One in five women don’t go for smear tests when they are invited – even though it could save their lives.
Health campaigners are raising awareness and urging women to get tested as part of Cervical Cancer Prevention Week, which runs from 19 to 25 January.
“The aim is to increase the understanding about cervical screening and take-up of screening because it can save lives,” said Dr David Kelly, Chair of NHS North Kirklees Clinical Commissioning Group, the commissioning body responsible for healthcare in north Kirklees.
“Every day in the UK nine women are diagnosed with cervical cancer and three women will lose their lives to the disease.
“But many of those deaths are preventable because cervical screening, with a simple smear test, enables women to receive treatment before it is too late.

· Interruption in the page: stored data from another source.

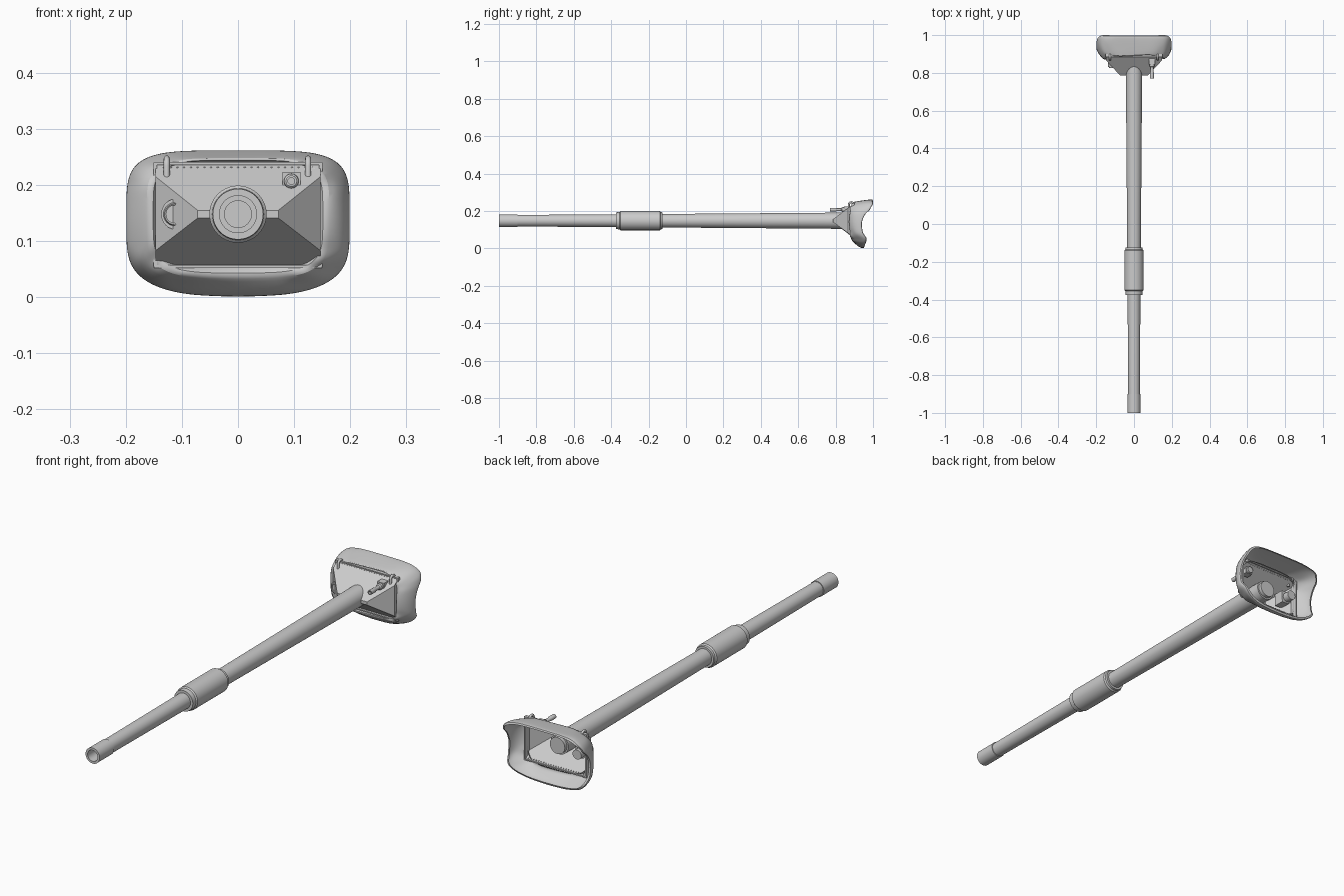
import bpy, bmesh, math
from mathutils import Vector

if "Cube" in bpy.data.objects:
    bpy.data.objects.remove(bpy.data.objects["Cube"])

ZC = 0.148  # barrel axis height
grey = bpy.data.materials.new("plain grey")
grey.diffuse_color = (0.6, 0.6, 0.6, 1)
grey.use_nodes = True
grey.node_tree.nodes["Principled BSDF"].inputs["Base Color"].default_value = grey.diffuse_color


def add_object(name, verts, faces, smooth=True):
    mesh = bpy.data.meshes.new(name)
    mesh.from_pydata(verts, [], faces)
    bm = bmesh.new()
    bm.from_mesh(mesh)
    bmesh.ops.recalc_face_normals(bm, faces=bm.faces)
    bm.to_mesh(mesh)
    bm.free()
    ob = bpy.data.objects.new(name, mesh)
    bpy.context.collection.objects.link(ob)
    mesh.materials.append(grey)
    if smooth:
        bpy.ops.object.select_all(action='DESELECT')
        ob.select_set(True)
        bpy.context.view_layer.objects.active = ob
        bpy.ops.object.shade_smooth_by_angle(angle=math.radians(35))
    return ob


def lathe(name, x, z, profile, n=32):
    """Revolve (y, radius) pairs about an axis along y, capped at both ends."""
    verts, faces = [], []
    for y, r in profile:
        for i in range(n):
            a = 2 * math.pi * i / n
            verts.append((x + r * math.cos(a), y, z + r * math.sin(a)))
    for k in range(len(profile) - 1):
        for i in range(n):
            j = (i + 1) % n
            faces.append((k*n + i, k*n + j, k*n + n + j, k*n + n + i))
    faces.append(tuple(range(n)))
    faces.append(tuple(range((len(profile) - 1) * n, len(profile) * n)))
    return add_object(name, verts, faces)


def interp(table, v):
    for (a, ya), (b, yb) in zip(table, table[1:]):
        if v <= b:
            t = max(0, (v - a) / (b - a))
            t = t * t * (3 - 2 * t)
            return ya + (yb - ya) * t
    return table[-1][1]


# Barrel: hollow muzzle, muzzle band, front tube, rear tube and breech end
lathe("barrel", 0, ZC, [
    (-0.80, 0.024), (-1.0, 0.024), (-1.0, 0.034), (-0.90, 0.034), (-0.90, 0.031),
    (-0.37, 0.034), (-0.12, 0.036), (0.79, 0.043), (0.87, 0.043), (0.87, 0.036), (0.885, 0.036)])

# Fume extractor sleeve with stepped ends
lathe("fume_extractor", 0, ZC, [
    (-0.375, 0.034), (-0.375, 0.045), (-0.355, 0.046), (-0.35, 0.051),
    (-0.14, 0.051), (-0.135, 0.046), (-0.125, 0.045), (-0.125, 0.036)], 40)

# Wedge-shaped mantlet, open at the rear
half = [(0.072, 0.785, ZC + 0.007), (0.072, 0.785, ZC - 0.007),
        (0.147, 0.865, 0.215), (0.147, 0.865, 0.083),
        (0.147, 0.897, 0.238), (0.147, 0.897, 0.055)]
verts = half + [(-x, y, z) for x, y, z in half]
faces = [(0, 1, 7, 6), (0, 6, 8, 10, 4, 2), (1, 3, 5, 11, 9, 7),
         (0, 2, 3, 1), (6, 7, 9, 8), (2, 4, 5, 3), (8, 9, 11, 10)]
mantlet = add_object("mantlet", verts, faces, False)

# Thin clamping strips around the mantlet edge
verts, faces = [], []
for xa, xb, za, zb in [(-0.15, 0.15, 0.236, 0.241), (-0.15, 0.15, 0.052, 0.057),
                       (-0.151, -0.144, 0.055, 0.24), (0.144, 0.151, 0.055, 0.24)]:
    b = len(verts)
    verts += [(x, y, z) for x in (xa, xb) for y in (0.885, 0.90) for z in (za, zb)]
    faces += [tuple(b + i for i in f) for f in
              [(0, 1, 3, 2), (4, 6, 7, 5), (0, 4, 5, 1), (2, 3, 7, 6), (0, 2, 6, 4), (1, 5, 7, 3)]]
add_object("clamp_strip", verts, faces, False)

# Rows of small bolts along the upper and lower mantlet edges
bm = bmesh.new()
for z in (0.231, 0.062):
    for i in range(23):
        c = Vector((-0.132 + 0.012 * i, 0.787 + (abs(z - ZC) - 0.007) * 1.34, z))
        res = bmesh.ops.create_icosphere(bm, subdivisions=1, radius=0.0025)
        bmesh.ops.translate(bm, verts=res['verts'], vec=c)
bolts = bpy.data.meshes.new("edge_bolts")
bm.to_mesh(bolts)
bm.free()
bolts.materials.append(grey)
bpy.context.collection.objects.link(bpy.data.objects.new("edge_bolts", bolts))

# Fabric cover: rounded rectangular rings, flaring back to a wavy rim
RIM = [(0.0, 0.952), (0.05, 0.966), (0.09, 0.945), (0.13, 0.934),
       (0.18, 0.955), (0.21, 0.985), (0.24, 1.0), (0.262, 0.998)]
ROWS = [(0.146, 0.055, 0.240, 0.002, 0.15), (0.150, 0.047, 0.244, 0.004, -0.05),
        (0.162, 0.040, 0.248, 0.008, 0.0), (0.180, 0.034, 0.252, 0.012, 0.22),
        (0.194, 0.026, 0.258, 0.018, 0.55), (0.200, 0.021, 0.262, 0.021, 0.85),
        (0.199, 0.021, 0.262, 0.021, 1.0), (0.190, 0.028, 0.254, 0.018, 1.0)]
N = 72
verts, faces = [], []
for k, (hw, lo, hi, sag, f) in enumerate(ROWS):
    for i in range(N):
        a = 2 * math.pi * i / N
        c, s = math.cos(a), math.sin(a)
        px = math.copysign(abs(c) ** 0.45, c)
        pz = math.copysign(abs(s) ** 0.45, s)
        x = hw * px
        z = (lo + hi) / 2 + (hi - lo) / 2 * pz
        if pz < 0:
            z += sag * (1 - px * px) * pz
        rim = interp(RIM, z)
        base = 0.872 + 0.022 * max(0, pz) ** 2 + 0.02 * max(0, -pz) ** 3
        y = base + (rim - base) * f
        if 0 < k < 6:  # soft folds
            y += 0.004 * math.sin(5 * a + 1.3 * k) + 0.002 * math.sin(11 * a - k)
        verts.append((x, y, z))
for k in range(len(ROWS) - 1):
    for i in range(N):
        j = (i + 1) % N
        faces.append((k*N + i, k*N + j, k*N + N + j, k*N + N + i))
cover = add_object("fabric_cover", verts, faces)
cover.modifiers.new("soften", 'SUBSURF').render_levels = 1

# Side machine gun port: flat-sided collar with a round hollow sleeve
section = [(-0.086, 0.120), (-0.084, 0.174)]
for i in range(13):
    a = math.pi / 2 + math.pi * i / 12
    section.append((-0.112 + 0.025 * math.cos(a), ZC + 0.027 * math.sin(a)))
n = len(section)
verts = [(x, y, z) for y in (0.832, 0.88) for x, z in section]
faces = [tuple(range(n)), tuple(range(n, 2 * n))]
faces += [(i, (i + 1) % n, n + (i + 1) % n, n + i) for i in range(n)]
add_object("gun_port_collar", verts, faces)
lathe("gun_port_sleeve", -0.112, ZC, [
    (0.86, 0.016), (0.828, 0.016), (0.826, 0.019), (0.83, 0.021), (0.91, 0.021)], 24)

# Sight tube with a square mounting plate
lathe("sight_tube", 0.095, 0.207, [
    (0.80, 0.006), (0.770, 0.006), (0.770, 0.010), (0.80, 0.010), (0.805, 0.008),
    (0.83, 0.008), (0.835, 0.013), (0.885, 0.014)], 20)
verts = [(x, y, z) for x in (0.079, 0.111) for y in (0.845, 0.875) for z in (0.192, 0.223)]
add_object("sight_plate", verts, [(0, 1, 3, 2), (4, 6, 7, 5), (0, 4, 5, 1),
                                  (2, 3, 7, 6), (0, 2, 6, 4), (1, 5, 7, 3)], False)

# Pair of bent lifting eyes
for side, x in (("left", -0.127), ("right", 0.125)):
    cu = bpy.data.curves.new("lifting_eye_" + side, 'CURVE')
    cu.dimensions = '3D'
    cu.bevel_depth = 0.0055
    cu.bevel_resolution = 3
    cu.use_fill_caps = True
    sp = cu.splines.new('POLY')
    path = [(0.870, 0.213)] + [
        (0.884 - 0.013 * math.cos(a), 0.234 + 0.013 * math.sin(a))
        for a in (math.pi * i / 8 for i in range(9))] + [(0.902, 0.226)]
    sp.points.add(len(path) - 1)
    for p, (y, z) in zip(sp.points, path):
        p.co = (x, y, z, 1)
    sp.use_smooth = True
    cu.materials.append(grey)
    bpy.context.collection.objects.link(bpy.data.objects.new("lifting_eye_" + side, cu))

We want more women to take advantage of screening but the number taking up appointments is going down instead of up. The message is simple: don’t ignore your smear test.”

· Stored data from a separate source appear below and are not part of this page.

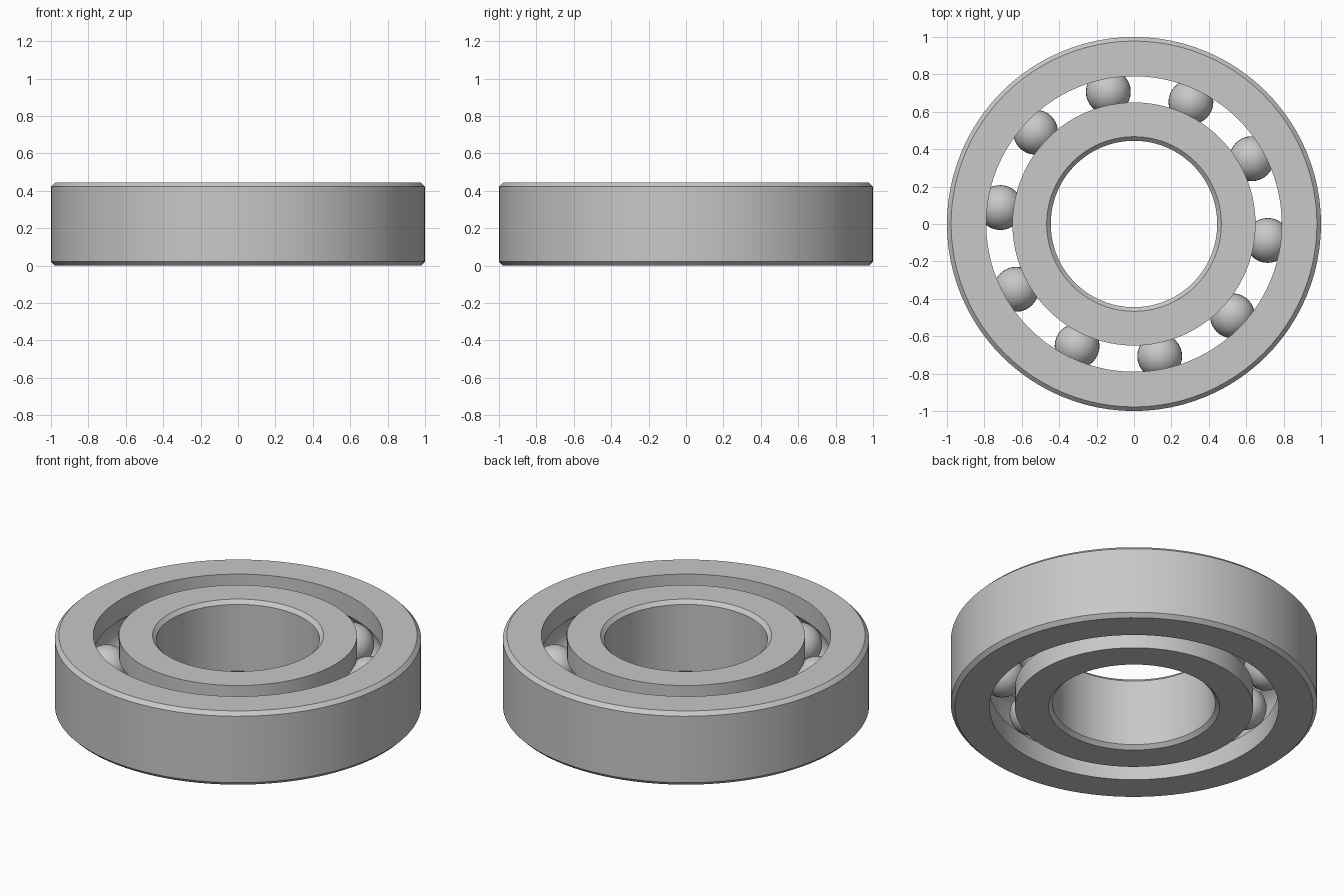
import bpy, bmesh
from math import sin, cos, pi, radians, asin, tau
from mathutils import Matrix

if "Cube" in bpy.data.objects:
    bpy.data.objects.remove(bpy.data.objects["Cube"])

HEIGHT = 0.444
MID = HEIGHT / 2
CHAMFER = 0.022
PITCH = 0.72          # radius of the circle of ball centres
BALL_R = 0.12
GROOVE_R = 0.122
GAP = 0.07            # half width of the gap between the rings
BALLS = 10

steel = bpy.data.materials.new("steel grey")
steel.use_nodes = True
colour = (0.58, 0.58, 0.58, 1)
steel.diffuse_color = colour
steel.node_tree.nodes["Principled BSDF"].inputs["Base Color"].default_value = colour


def finish(bm, name):
    bmesh.ops.recalc_face_normals(bm, faces=bm.faces)
    mesh = bpy.data.meshes.new(name)
    bm.to_mesh(mesh)
    bm.free()
    mesh.materials.append(steel)
    obj = bpy.data.objects.new(name, mesh)
    bpy.context.collection.objects.link(obj)
    bpy.ops.object.select_all(action="DESELECT")
    obj.select_set(True)
    bpy.context.view_layer.objects.active = obj
    bpy.ops.object.shade_smooth_by_angle(angle=radians(30))
    return obj


def ring(name, plain_radius, side, segments=96):
    """Lathe a chamfered ring; side is +1 for the outer ring, -1 for the inner."""
    gap_radius = PITCH + side * GAP
    inset = plain_radius - side * CHAMFER
    profile = [(gap_radius, 0), (inset, 0), (plain_radius, CHAMFER),
               (plain_radius, HEIGHT - CHAMFER), (inset, HEIGHT),
               (gap_radius, HEIGHT)]
    # Ball groove, from the top edge of the race to the bottom
    half = pi / 2 - asin(GAP / GROOVE_R)
    for i in range(13):
        a = half * (1 - i / 6)
        profile.append((PITCH + side * GROOVE_R * cos(a), MID + GROOVE_R * sin(a)))
    bm = bmesh.new()
    verts = [bm.verts.new((r, 0, z)) for r, z in profile]
    edges = [bm.edges.new((verts[i - 1], v)) for i, v in enumerate(verts)]
    bmesh.ops.spin(bm, geom=verts + edges, cent=(0, 0, 0), axis=(0, 0, 1),
                   angle=tau, steps=segments, use_merge=True)
    bmesh.ops.remove_doubles(bm, verts=bm.verts, dist=0.0001)
    return finish(bm, name)


# Rings
ring("outer_ring", 1.0, 1)
ring("inner_ring", 0.445, -1)

# Balls
for i in range(BALLS):
    a = radians(-7) + i * tau / BALLS
    bm = bmesh.new()
    bmesh.ops.create_uvsphere(bm, u_segments=32, v_segments=16, radius=BALL_R)
    bmesh.ops.transform(bm, verts=bm.verts, matrix=Matrix.Translation(
        (PITCH * cos(a), PITCH * sin(a), MID)))
    finish(bm, f"ball_{i + 1}")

Cervical Cancer Prevention Week is run by the charity Jo’s Cervical Cancer Trust.
Every year in the UK more than 3,000 women will be diagnosed with cervical cancer and nearly 1,000 will die from it. Cervical cancer is the most common cancer in women aged 35 and under.

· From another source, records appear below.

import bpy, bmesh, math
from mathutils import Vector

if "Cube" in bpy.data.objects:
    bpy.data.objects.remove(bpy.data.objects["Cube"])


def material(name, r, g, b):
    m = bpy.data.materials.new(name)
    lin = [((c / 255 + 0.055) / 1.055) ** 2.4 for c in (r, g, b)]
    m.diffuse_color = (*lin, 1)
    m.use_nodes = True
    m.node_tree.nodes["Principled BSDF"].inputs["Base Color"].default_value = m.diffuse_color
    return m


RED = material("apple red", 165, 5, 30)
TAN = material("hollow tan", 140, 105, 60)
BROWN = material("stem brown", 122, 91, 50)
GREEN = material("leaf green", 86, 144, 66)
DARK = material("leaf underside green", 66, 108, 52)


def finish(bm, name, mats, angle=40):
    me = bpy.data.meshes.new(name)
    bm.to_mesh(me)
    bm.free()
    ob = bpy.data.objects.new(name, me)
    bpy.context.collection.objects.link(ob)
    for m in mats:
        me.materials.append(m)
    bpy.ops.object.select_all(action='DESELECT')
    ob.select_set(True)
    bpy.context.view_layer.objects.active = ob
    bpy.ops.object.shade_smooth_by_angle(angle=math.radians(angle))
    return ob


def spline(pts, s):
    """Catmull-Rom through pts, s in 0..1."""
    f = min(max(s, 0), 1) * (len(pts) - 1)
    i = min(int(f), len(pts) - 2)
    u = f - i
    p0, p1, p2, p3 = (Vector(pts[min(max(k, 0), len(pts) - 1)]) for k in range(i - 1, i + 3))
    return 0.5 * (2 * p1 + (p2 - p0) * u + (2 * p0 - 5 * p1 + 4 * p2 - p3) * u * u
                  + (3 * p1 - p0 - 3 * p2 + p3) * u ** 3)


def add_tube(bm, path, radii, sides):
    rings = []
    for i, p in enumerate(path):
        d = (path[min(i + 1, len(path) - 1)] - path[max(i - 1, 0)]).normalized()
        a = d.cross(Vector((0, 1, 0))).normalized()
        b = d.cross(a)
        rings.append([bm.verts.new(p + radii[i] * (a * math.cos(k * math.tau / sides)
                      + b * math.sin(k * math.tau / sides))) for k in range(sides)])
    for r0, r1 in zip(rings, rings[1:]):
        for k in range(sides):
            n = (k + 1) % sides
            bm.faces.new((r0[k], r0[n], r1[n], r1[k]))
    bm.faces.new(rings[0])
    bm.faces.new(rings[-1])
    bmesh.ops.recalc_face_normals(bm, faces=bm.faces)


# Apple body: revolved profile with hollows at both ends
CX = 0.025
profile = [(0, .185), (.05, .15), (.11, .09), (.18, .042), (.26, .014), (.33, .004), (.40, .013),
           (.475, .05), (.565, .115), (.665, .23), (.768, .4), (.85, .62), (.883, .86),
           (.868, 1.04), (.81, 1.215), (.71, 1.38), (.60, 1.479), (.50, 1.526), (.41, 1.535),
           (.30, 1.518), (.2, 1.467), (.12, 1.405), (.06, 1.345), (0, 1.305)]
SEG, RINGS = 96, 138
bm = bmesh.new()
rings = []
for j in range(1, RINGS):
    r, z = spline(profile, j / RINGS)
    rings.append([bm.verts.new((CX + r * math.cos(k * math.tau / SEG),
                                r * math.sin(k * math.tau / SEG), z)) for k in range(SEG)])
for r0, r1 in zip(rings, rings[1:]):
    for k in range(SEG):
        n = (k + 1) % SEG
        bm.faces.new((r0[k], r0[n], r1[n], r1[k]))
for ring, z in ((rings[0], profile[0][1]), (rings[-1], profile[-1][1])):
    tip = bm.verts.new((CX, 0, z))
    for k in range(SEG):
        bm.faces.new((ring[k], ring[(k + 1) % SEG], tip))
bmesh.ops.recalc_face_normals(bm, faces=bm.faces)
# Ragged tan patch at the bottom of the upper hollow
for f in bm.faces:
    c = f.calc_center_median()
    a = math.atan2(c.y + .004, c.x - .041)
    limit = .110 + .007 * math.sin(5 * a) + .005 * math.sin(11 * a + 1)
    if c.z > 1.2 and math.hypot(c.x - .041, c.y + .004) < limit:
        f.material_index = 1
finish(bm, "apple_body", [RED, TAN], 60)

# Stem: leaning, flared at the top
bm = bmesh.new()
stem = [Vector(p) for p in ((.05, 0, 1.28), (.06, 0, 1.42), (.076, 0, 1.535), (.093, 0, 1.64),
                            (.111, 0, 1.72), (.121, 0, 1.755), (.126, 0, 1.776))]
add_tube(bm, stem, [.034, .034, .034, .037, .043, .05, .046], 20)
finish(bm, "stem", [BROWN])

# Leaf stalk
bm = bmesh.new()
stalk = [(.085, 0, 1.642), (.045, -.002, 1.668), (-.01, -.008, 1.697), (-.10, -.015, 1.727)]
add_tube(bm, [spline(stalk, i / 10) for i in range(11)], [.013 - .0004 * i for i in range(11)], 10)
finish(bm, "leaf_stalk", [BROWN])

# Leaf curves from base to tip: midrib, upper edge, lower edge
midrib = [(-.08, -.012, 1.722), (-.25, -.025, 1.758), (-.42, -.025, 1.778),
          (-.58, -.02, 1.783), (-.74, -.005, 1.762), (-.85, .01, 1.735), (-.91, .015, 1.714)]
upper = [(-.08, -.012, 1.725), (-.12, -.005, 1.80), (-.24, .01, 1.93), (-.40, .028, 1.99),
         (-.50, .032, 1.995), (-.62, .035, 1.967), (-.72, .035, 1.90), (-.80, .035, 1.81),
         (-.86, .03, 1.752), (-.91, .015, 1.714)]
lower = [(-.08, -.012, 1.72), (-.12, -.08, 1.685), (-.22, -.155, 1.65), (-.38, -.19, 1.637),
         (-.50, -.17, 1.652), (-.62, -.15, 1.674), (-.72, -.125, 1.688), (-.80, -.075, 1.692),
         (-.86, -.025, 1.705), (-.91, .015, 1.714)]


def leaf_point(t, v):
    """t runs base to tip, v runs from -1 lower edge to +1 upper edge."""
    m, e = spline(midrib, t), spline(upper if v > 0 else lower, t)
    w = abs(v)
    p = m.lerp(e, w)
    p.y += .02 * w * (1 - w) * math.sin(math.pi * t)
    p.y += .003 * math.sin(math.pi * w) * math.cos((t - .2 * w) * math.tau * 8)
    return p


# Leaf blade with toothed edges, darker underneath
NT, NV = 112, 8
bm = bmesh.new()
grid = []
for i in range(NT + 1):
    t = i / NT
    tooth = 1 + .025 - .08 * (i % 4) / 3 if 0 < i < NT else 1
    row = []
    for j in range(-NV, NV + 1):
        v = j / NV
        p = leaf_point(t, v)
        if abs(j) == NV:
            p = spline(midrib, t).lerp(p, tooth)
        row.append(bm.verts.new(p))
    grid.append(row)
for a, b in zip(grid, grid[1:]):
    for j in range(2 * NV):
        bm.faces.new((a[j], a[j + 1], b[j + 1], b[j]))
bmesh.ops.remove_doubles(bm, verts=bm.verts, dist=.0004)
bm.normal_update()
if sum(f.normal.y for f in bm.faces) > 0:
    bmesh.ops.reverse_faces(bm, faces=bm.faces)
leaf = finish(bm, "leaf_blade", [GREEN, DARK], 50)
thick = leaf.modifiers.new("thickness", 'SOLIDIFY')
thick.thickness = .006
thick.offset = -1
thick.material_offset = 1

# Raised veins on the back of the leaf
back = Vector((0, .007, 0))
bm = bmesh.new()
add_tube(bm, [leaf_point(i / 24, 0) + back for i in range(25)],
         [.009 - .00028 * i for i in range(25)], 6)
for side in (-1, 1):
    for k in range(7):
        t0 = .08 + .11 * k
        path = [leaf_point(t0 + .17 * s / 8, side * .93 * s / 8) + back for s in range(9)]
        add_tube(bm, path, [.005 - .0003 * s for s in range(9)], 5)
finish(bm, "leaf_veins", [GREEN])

In most cases, cervical cancer is caused by a virus and although four out of five (80%) of people – men as well as women- will be infected with it at some time in their lives most will not develop cancer. Those that do develop cancer can usually be cured if the disease is diagnosed in time.
There are usually no symptoms with abnormal cells in their pre-cancerous state and sometimes no symptoms in the early stages of cervical cancer. However, there are some recognised symptoms associated with the disease. These include abnormal bleeding, vaginal discharge, discomfort or pain during sex and lower back pain.
If you are experiencing any or all of these symptoms or are concerned about any new symptom you should make an appointment to see your GP as soon as possible. Remember, these symptoms can be associated with many other conditions that are not cancer related.
For more information about symptoms and cervical cancer generally visit www.jostrust.org.uk.